]. However, the aerobic exercise group experienced significant reductions in both intermuscular adipose tissue and visceral adipose tissue versus the caloric restriction group that experienced visceral adipose tissue reductions only. Interestingly, the reductions in visceral adipose tissue within the caloric restriction group correlated with changes in ISI-M (r=-0.64). Whereas only the reductions intermuscular adipose tissue within the aerobic exercise group correlated with reductions in ISI-M (r=-0.71) [50
]. Since visceral adipose tissue and intermuscular adipose tissue is commonly linked to oxidative stress, exercise-induced weight loss may have advantage over weight lost from caloric restriction.

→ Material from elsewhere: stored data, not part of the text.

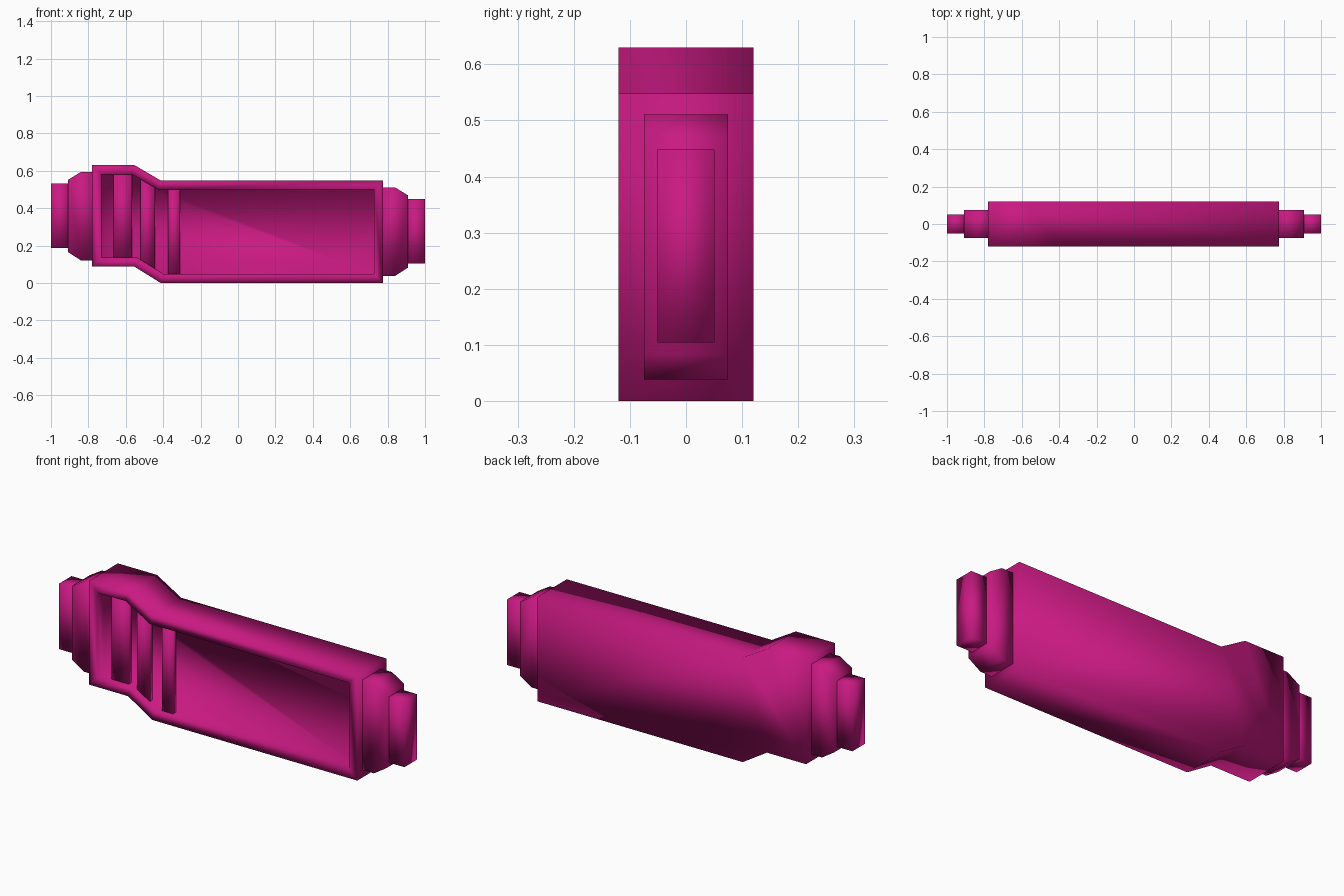
import bpy, bmesh

if "Cube" in bpy.data.objects:
    bpy.data.objects.remove(bpy.data.objects["Cube"])

mat = bpy.data.materials.new("magenta")
mat.diffuse_color = (0.58, 0.01, 0.22, 1)
mat.use_nodes = True
mat.node_tree.nodes["Principled BSDF"].inputs["Base Color"].default_value = mat.diffuse_color


def prism(name, outline, y0, y1, rim=0, depth=0):
    """Extrude an x-z outline from y0 (front) to y1, optionally recessing the front."""
    bm = bmesh.new()
    front = bm.faces.new([bm.verts.new((x, y0, z)) for x, z in outline])
    back = [bm.verts.new((x, y1, z)) for x, z in outline]
    n = len(outline)
    for i in range(n):
        j = (i + 1) % n
        bm.faces.new((front.verts[i], back[i], back[j], front.verts[j]))
    bm.faces.new(back[::-1])
    bmesh.ops.recalc_face_normals(bm, faces=bm.faces[:])
    if rim:
        bmesh.ops.inset_region(bm, faces=[front], thickness=rim, use_even_offset=True)
        wall = bmesh.ops.extrude_face_region(bm, geom=[front])
        verts = [g for g in wall["geom"] if isinstance(g, bmesh.types.BMVert)]
        bmesh.ops.translate(bm, verts=verts, vec=(0, depth, 0))
        if front.is_valid:
            bmesh.ops.delete(bm, geom=[front], context='FACES_ONLY')
        bmesh.ops.recalc_face_normals(bm, faces=bm.faces[:])
    for f in bm.faces:
        f.smooth = True
    mesh = bpy.data.meshes.new(name)
    bm.to_mesh(mesh)
    bm.free()
    mesh.materials.append(mat)
    obj = bpy.data.objects.new(name, mesh)
    bpy.context.collection.objects.link(obj)
    return obj


# Main casing with a recessed front panel
casing = [(-0.78, 0.087), (-0.553, 0.087), (-0.413, 0), (0.775, 0),
          (0.775, 0.548), (-0.413, 0.548), (-0.553, 0.63), (-0.78, 0.63)]
prism("casing", casing, -0.12, 0.12, rim=0.049, depth=0.05)


# Raised slats that follow the step in the panel
def step(x):
    return 0.084 * min(1, max(0, (-0.413 - x) / 0.14))


for i, (a, b) in enumerate([(-0.665, -0.567), (-0.52, -0.445), (-0.375, -0.31)]):
    prism(f"panel_slat_{i + 1}",
          [(a, 0.045 + step(a)), (b, 0.045 + step(b)),
           (b, 0.504 + step(b)), (a, 0.504 + step(a))], -0.095, -0.068)

# Stepped connectors at both ends, the left pair sitting higher
for side, s, lift in (("right", 1, 0), ("left", -1, 0.083)):
    collar = [(0.765, 0.038), (0.84, 0.038), (0.91, 0.083),
              (0.91, 0.468), (0.84, 0.511), (0.765, 0.511)]
    tip = [(0.90, 0.104), (1.0, 0.104), (1.0, 0.448), (0.90, 0.448)]
    prism(f"{side}_collar", [(s * x, z + lift) for x, z in collar], -0.075, 0.075)
    prism(f"{side}_tip", [(s * x, z + lift) for x, z in tip], -0.051, 0.051)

For example, in a well-controlled exercise and feeding study, aerobic exercise of moderate intensity (50% of VO2peak
) was progressively increased (1000 kcals/week gradually to 2500 kcals/week) to elicit a similar deficit as caloric restriction (1000 kcals/week minus 500 kcals until 2500 kcals/week). A control group was included, as well as an aerobic exercise group that received calories to maintain body weight. Following a 4 week weight stabilization period, weight reduction was only significant within the exercise-induced weight loss and caloric restriction (~6% each) groups. Visceral adipose tissue was reduced in the exercise group (-17 ± 7 cm2
), caloric restriction group (-36 ± 10 cm2
), and two-fold greater in the exercise-induced weight loss group (-71 ± 15 cm2
). Interestingly, the improvements in insulin-stimulated glucose disposal were similar between the caloric restriction (+2.4 ± 0.9 mg/kgFFM/min) and exercise-induced weight loss (+2.5 ± 0.4 mg/kgFFM/min) groups. Notably, the caloric restriction group experienced significant reductions in lean thigh tissue (-7±1 cm2
) as opposed to the increase found within the exercise-induced weight loss (+7 ± 1 cm2
) group. Furthermore, significant insulin-stimulated suppression of glucose production was observed in the exercise group (+12 ± 2%), caloric restriction group (+10 ± 2%) and 3 times greater in the exercise-induced weight loss group (+27 ± 2%) [51
]. The findings from this study illustrates that similar weight loss from caloric restriction or exercise does not yield the same physiological responses. Exercise-induced weight loss in this context reduced adiposity and systemic insulin resistance most effectively.